The government of South Africa has defined the State of Israel as not including Beersheva, Yad Mordechai, Acco, Afula, and Nahariya. It creates an “Arab Enclave” in Jaffa not governed by Israel. It reduces the borders of Israel in two places to points on a map — one in the Galilee and one in the Negev Desert — and, for good measure, restores Jerusalem and certain of its suburbs to “corpus separatum.” Yasser Arafat didn’t have the nerve to define such borders.
South Africa has decided to label goods entering the country from certain places as “IOT” for “Israeli Occupied Territory.” The outraged Israeli government called the decision “blatant discrimination based on national and political distinction. This kind of discrimination has not been imposed — and rightly so — in any other case of national, territorial or ethnic conflict[.] … What is totally unacceptable is the use of tools which, by essence, discriminate and single out, fostering a general boycott.”
It is worse than that.
The statement by the South African cabinet “approved that a notice … be issued by the minister of Trade and Industry requiring the labeling of goods or products emanating from IOTs (Israel Occupied Territories) to prevent consumers being led to believe that such goods come from Israel. This is in line with South Africa’s stance that recognizes the 1948 borders delineated by the United Nations and does not recognize occupied territories beyond these borders as being part of the State of Israel.”
The South African Cabinet appears to insist on the 1947 U.N. Partition Plan as the parameters for an Israel with which it is morally comfortable. Aside from the historical oddity of choosing 1948 — a year in which no borders for Israel were determined — there is the question of how to react to the delicate moral sensibilities of a government that just shot and killed34 of its own citizens and wounded more than 70 others for protesting over pay.
Sticking to history, there are three possible eastern boundary lines for the State of Israel1: the 1947 U.N. partition line, the 1949 Armistice Line (also and incorrectly known as the “pre-’67 borders”), and the Jordan River post-Six-Day War. None are recognized borders, and none were established in 1948.
If the South African government is referring to the U.N. Partition Plan of 1947, it is those lines in which the State of Israel declared itself independent in May 1948. However, none of the Arab states accepted Israel inside those lines, and they immediately went to war to eradicate the lines and thus eradicate Israel. Why the South African government would stake its position on the basis of borders rejected by every Arab government is unclear.
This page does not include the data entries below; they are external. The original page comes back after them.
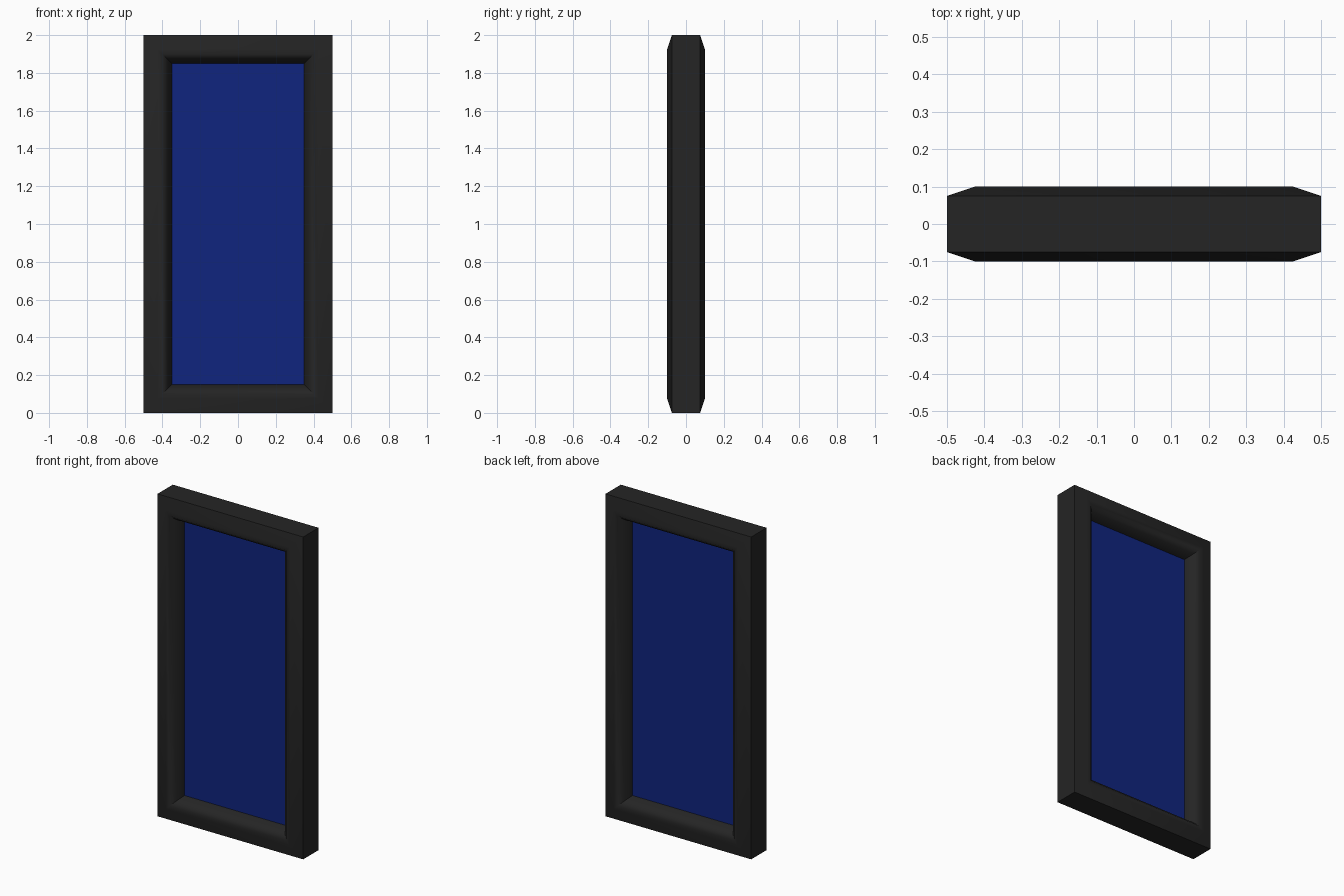
import bpy, bmesh, math

if "Cube" in bpy.data.objects:
    bpy.data.objects.remove(bpy.data.objects["Cube"], do_unlink=True)


def material(name, rgb):
    m = bpy.data.materials.new(name)
    m.use_nodes = True
    color = (*rgb, 1)
    m.diffuse_color = color
    bsdf = m.node_tree.nodes["Principled BSDF"]
    bsdf.inputs["Base Color"].default_value = color
    bsdf.inputs["Roughness"].default_value = 0.6
    return m


def add_object(name, bm, mat):
    bmesh.ops.recalc_face_normals(bm, faces=bm.faces)
    mesh = bpy.data.meshes.new(name)
    bm.to_mesh(mesh)
    bm.free()
    mesh.materials.append(mat)
    obj = bpy.data.objects.new(name, mesh)
    bpy.context.collection.objects.link(obj)
    return obj


HALF_WIDTH, HALF_HEIGHT = 0.5, 1.0
black = material("black_frame", (0.018, 0.018, 0.018))
blue = material("blue_panel", (0.005, 0.018, 0.21))

# Frame moulding: (inset from the outer edge, depth), front half then mirrored back
front = [(0, -0.075), (0.075, -0.1), (0.1, -0.1), (0.125, -0.075), (0.15, -0.025)]
profile = front + [(inset, -y) for inset, y in reversed(front)]
RIDGE = {1, 2, len(profile) - 2, len(profile) - 3}

bm = bmesh.new()
rings = []
for inset, y in profile:
    w, h = HALF_WIDTH - inset, HALF_HEIGHT - inset
    rings.append([bm.verts.new((sx * w, y, HALF_HEIGHT + sz * h))
                  for sx, sz in ((-1, -1), (1, -1), (1, 1), (-1, 1))])
for i, ring in enumerate(rings):
    following = rings[(i + 1) % len(rings)]
    for j in range(4):
        k = (j + 1) % 4
        bm.faces.new((ring[j], ring[k], following[k], following[j])).smooth = True
bmesh.ops.recalc_face_normals(bm, faces=bm.faces)

# Soft ridge, crisp outer and inner edges
for edge in bm.edges:
    edge.smooth = edge.calc_face_angle() < math.radians(30)
for i in RIDGE:
    for j in range(4):
        bm.edges.get((rings[i][j], rings[i][(j + 1) % 4])).smooth = True
add_object("frame", bm, black)

# Panel filling the opening
bm = bmesh.new()
bmesh.ops.create_cube(bm, size=1)
for v in bm.verts:
    v.co.x *= 0.7
    v.co.y *= 0.05
    v.co.z = HALF_HEIGHT + v.co.z * 1.7
add_object("panel", bm, blue)
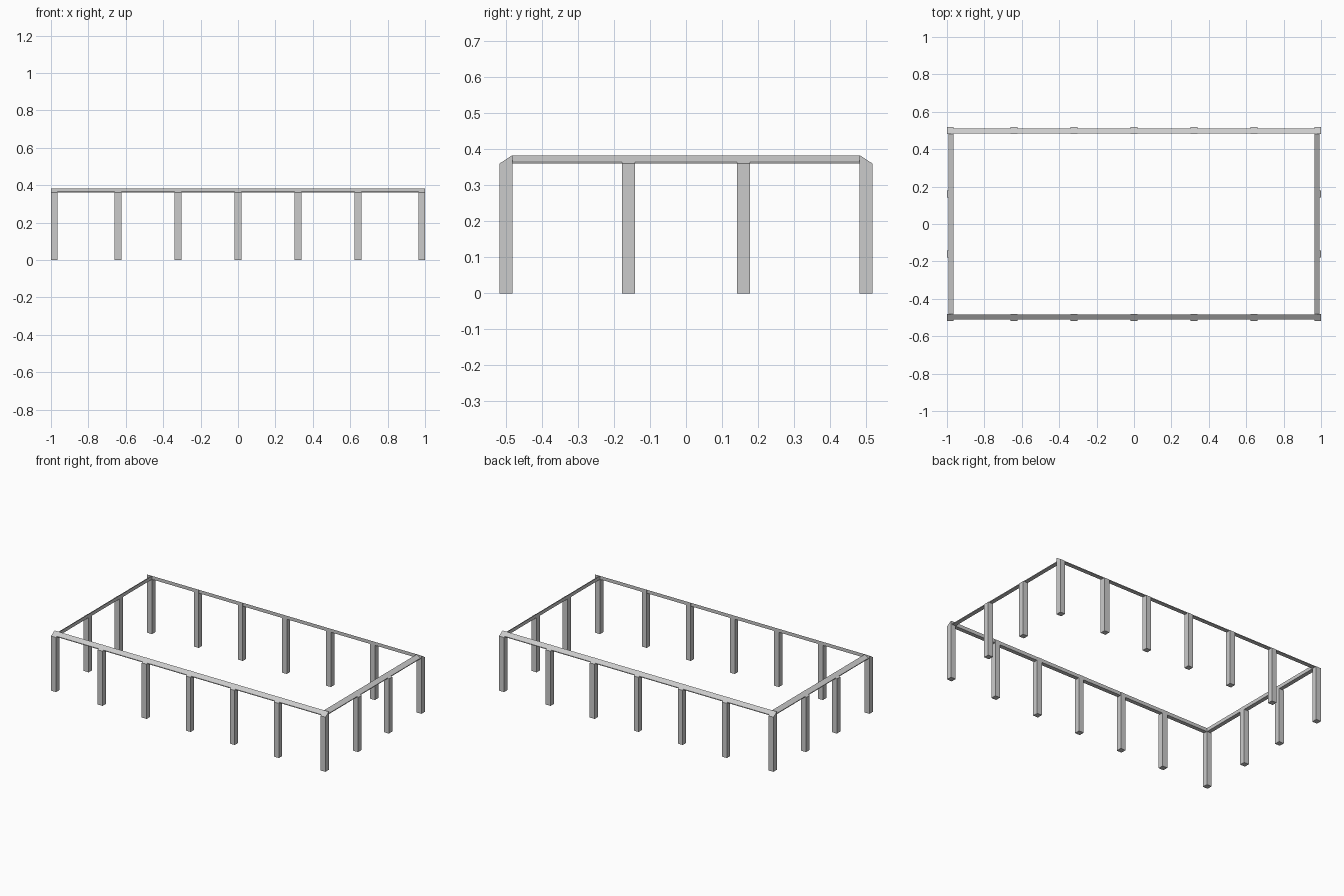
import bpy, bmesh, math
from mathutils import Matrix, Vector

if "Cube" in bpy.data.objects:
    bpy.data.objects.remove(bpy.data.objects["Cube"])

HX, HY = 1.0, 0.518      # outer half sizes
W = 0.036                # post width
LOW, TOP = 0.36, 0.383   # outer and inner height of the sloped tops


def prism(name, profile, length, angle, offset):
    """Extrude a (outward, z) profile sideways, then turn it to face a side."""
    turn = Matrix.Rotation(angle, 4, 'Z')
    bm = bmesh.new()
    ends = []
    for s in (-length / 2, length / 2):
        ends.append([bm.verts.new(turn @ Vector((offset + s, -d, z)))
                     for d, z in profile])
    a, b = ends
    n = len(profile)
    bm.faces.new(a)
    bm.faces.new(b[::-1])
    for i in range(n):
        j = (i + 1) % n
        bm.faces.new((a[i], b[i], b[j], a[j]))
    bmesh.ops.recalc_face_normals(bm, faces=bm.faces)
    mesh = bpy.data.meshes.new(name)
    bm.to_mesh(mesh)
    bm.free()
    obj = bpy.data.objects.new(name, mesh)
    bpy.context.collection.objects.link(obj)
    return obj


def post_profile(outer):
    return [(outer - W, 0), (outer, 0), (outer, LOW), (outer - W, TOP)]


def rail_profile(outer):
    # narrower than the posts, flush with their inner faces and sloped tops
    out = outer - 0.008
    return [(outer - W + 0.001, LOW), (out, LOW), (out, LOW + 0.005),
            (outer - W + 0.001, TOP)]


# long sides: corner posts, five posts between, full-length rail
for side, angle in (("front", 0), ("back", math.pi)):
    for x in (-HX + W / 2, -0.642, -0.321, 0, 0.321, 0.642, HX - W / 2):
        prism(side + "_post", post_profile(HY), W, angle, x)
    prism(side + "_rail", rail_profile(HY), 2 * HX - 0.002, angle, 0)

# short sides: two posts and a rail between the corner posts
for side, angle in (("right", math.pi / 2), ("left", -math.pi / 2)):
    for y in (-0.16, 0.16):
        prism(side + "_post", post_profile(HX), W, angle, y)
    prism(side + "_rail", rail_profile(HX), 2 * (HY - W) + 0.004, angle, 0)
Israel acquired some additional territory during the fighting in 1948 and 1949. It is worth noting that the U.N., while pointing to the “inadmissibility of the acquisition of territory by war” in U.N. Resolution 242 after the 1967 war, would have been referring to acquisition through offensive war. To cite the Jewish Virtual Library, “[i]f not, the resolution would provide an incentive for aggression. If one country attacks another, and the defender repels the attack and acquires territory in the process, the former interpretation would require the defender to return all the land it took. Thus, aggressors would have little to lose because they would be insured against the main consequence of defeat.”
The same point applies to the 1948-49 war. The Arab states were clearly the aggressors in 1948, and the Armistice Commission led by Dr. Ralph Bunche did not insist that Israel vacate the additional territory. Quite the opposite: “[o]n 3 April, the agreement was signed, fixing the armistice line of the West Bank, transferring to Israel a number of Arab villages in the central part of the country [emphasis added] and providing for a mixed committee to work out arrangements in Jerusalem.”
The Jordanian government did not protest the inclusion of those villages in Israel, but insisted that the 1949 Armistice Line not be called a border because it was temporary. The armistice was to be only a stopping point on the way to the next war, albeit a stopping point farther to the east than the prior one. It is this line that is incorrectly referred to by many, including President Obama, as the “1967 Border” after Israel successfully defended itself from the next Arab onslaught in June of that year and pushed the line to the Jordan River.
Is South Africa, then, suggesting that President Obama has planted Israel’s “border” in the wrong place when he told an AIPAC audience that “[t]he borders of Israel and Palestine should be based on the 1967 lines with mutually agreed swaps so that secure and recognized borders are established for both states”?
Keeping the dates, lines and borders straight is important if, in fact, you want to understand the difficulties Israel has in achieving “secure and recognized boundaries free from threats or acts of force” as it was promised in Resolution 242. The South African Cabinet probably didn’t know the difference because that’s not the goal.
South Africa wants to mount a high horse and, after years of being rightly branded an outcast for its system of racial apartheid, be able to damn someone else for sins real or imagined. In opting for inclusion in the anti-Israel Non-Aligned Movement — meeting in Tehran under the auspices of a government that threatens genocide against Israel and terrorism against the United States2 — South Africa has shown that although it abandoned the legal segregation of its black citizens, it hasn’t entered the family of civilized nations.
This post first appeared in American Thinker.
Shoshana Bryen is Senior Director of The Jewish Policy Center.